__THE PROBLEM__. Give back each line of the listing below that contains the string "horn".
**** EXTRACTED INFORMATION
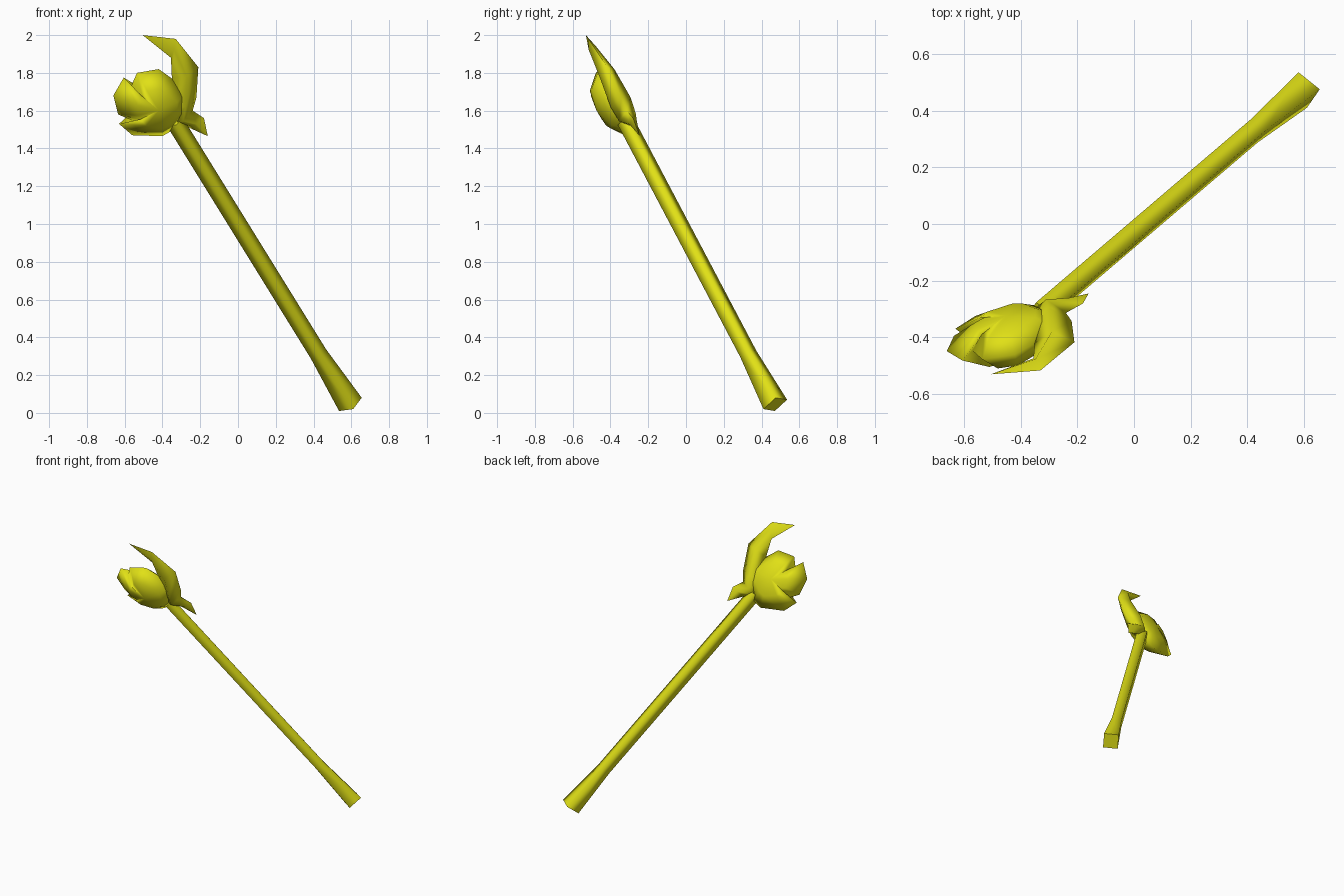
import bpy, bmesh
from mathutils import Vector

if "Cube" in bpy.data.objects:
    bpy.data.objects.remove(bpy.data.objects["Cube"])

gold = bpy.data.materials.new("yellow")
gold.diffuse_color = (0.75, 0.75, 0.008, 1)
gold.use_nodes = True
gold.node_tree.nodes["Principled BSDF"].inputs["Base Color"].default_value = gold.diffuse_color


def plane_y(x, z):
    """Depth of the tilted plane in which the head lies."""
    return -0.34 + 0.23 * (x + 0.21) - 0.48 * (z - 1.67)


NORMAL = Vector((0.23, -1, -0.48)).normalized()  # towards the front


def on_plane(x, z, bulge=0.0):
    return Vector((x, plane_y(x, z), z)) + NORMAL * bulge


def finish(bm, name, sharp_angle=None):
    bmesh.ops.recalc_face_normals(bm, faces=bm.faces)
    for f in bm.faces:
        f.smooth = True
    for e in bm.edges:
        if sharp_angle and e.calc_face_angle(0) > sharp_angle:
            e.smooth = False
    me = bpy.data.meshes.new(name)
    bm.to_mesh(me)
    bm.free()
    me.materials.append(gold)
    ob = bpy.data.objects.new(name, me)
    bpy.context.collection.objects.link(ob)
    return ob


def bridge(bm, a, b):
    """Faces between two closed rings of equal length."""
    n = len(a)
    for i in range(n):
        j = (i + 1) % n
        bm.faces.new((a[i], a[j], b[j], b[i]))


# Square shaft with a flared foot
bm = bmesh.new()
u, v = Vector((0.015, -0.0625, -0.025)), Vector((-0.06, -0.0025, -0.035))
rings = []
for centre, s in (((0.595, 0.4725, 0.045), 1.0),
                  ((0.426, 0.33, 0.312), 0.68),
                  ((-0.335, -0.319, 1.542), 0.68)):
    c = Vector(centre)
    rings.append([bm.verts.new(c + o * s) for o in (u, v, -u, -v)])
for a, b in zip(rings, rings[1:]):
    bridge(bm, a, b)
caps = [bm.faces.new(rings[0]), bm.faces.new(rings[-1])]
for cap in caps:
    for e in cap.edges:
        e.smooth = False
finish(bm, "shaft")

# Rounded head with small claws on its left rim
rim = [(-0.35, 1.77), (-0.42, 1.82), (-0.535, 1.80), (-0.57, 1.72),
       (-0.605, 1.775), (-0.66, 1.68), (-0.635, 1.58), (-0.53, 1.535),
       (-0.63, 1.53), (-0.56, 1.47), (-0.40, 1.465), (-0.34, 1.50),
       (-0.27, 1.59), (-0.27, 1.70)]
mid = Vector((-0.44, 1.645))
bm = bmesh.new()
edge = [bm.verts.new(on_plane(x, z)) for x, z in rim]
for ring_bulge, top_bulge in ((0.08, 0.105), (-0.05, -0.065)):
    ring = []
    for p in rim:
        d = Vector(p) - mid
        d *= min(0.6, 0.11 / d.length)
        ring.append(bm.verts.new(on_plane(*(mid + d), ring_bulge)))
    bridge(bm, edge, ring)
    top = bm.verts.new(on_plane(*mid, top_bulge))
    for i, a in enumerate(ring):
        bm.faces.new((a, ring[(i + 1) % len(ring)], top))
finish(bm, "head")

# Curved horn running down into the lower spike: outer, inner, half thickness
sections = [((-0.33, 1.98), (-0.355, 1.88), 0.022),
            ((-0.21, 1.83), (-0.35, 1.77), 0.045),
            ((-0.22, 1.67), (-0.36, 1.62), 0.06),
            ((-0.24, 1.60), (-0.36, 1.53), 0.05),
            ((-0.18, 1.56), (-0.27, 1.515), 0.022)]
bm = bmesh.new()
rings = []
for outer, inner, t in sections:
    m = (Vector(outer) + Vector(inner)) / 2
    rings.append([bm.verts.new(p) for p in (
        on_plane(*outer), on_plane(*m, t), on_plane(*inner), on_plane(*m, -t))])
for a, b in zip(rings, rings[1:]):
    bridge(bm, a, b)
for ring, tip in ((rings[0], (-0.505, -0.53, 2.0)),
                  (rings[-1], (-0.16, -0.245, 1.465))):
    p = bm.verts.new(tip)
    for i in range(4):
        bm.faces.new((ring[i], ring[(i + 1) % 4], p))
finish(bm, "horn", 1.9)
********
__SOLUTION TO THE PROBLEM__.
# Curved horn running down into the lower spike: outer, inner, half thickness
finish(bm, "horn", 1.9)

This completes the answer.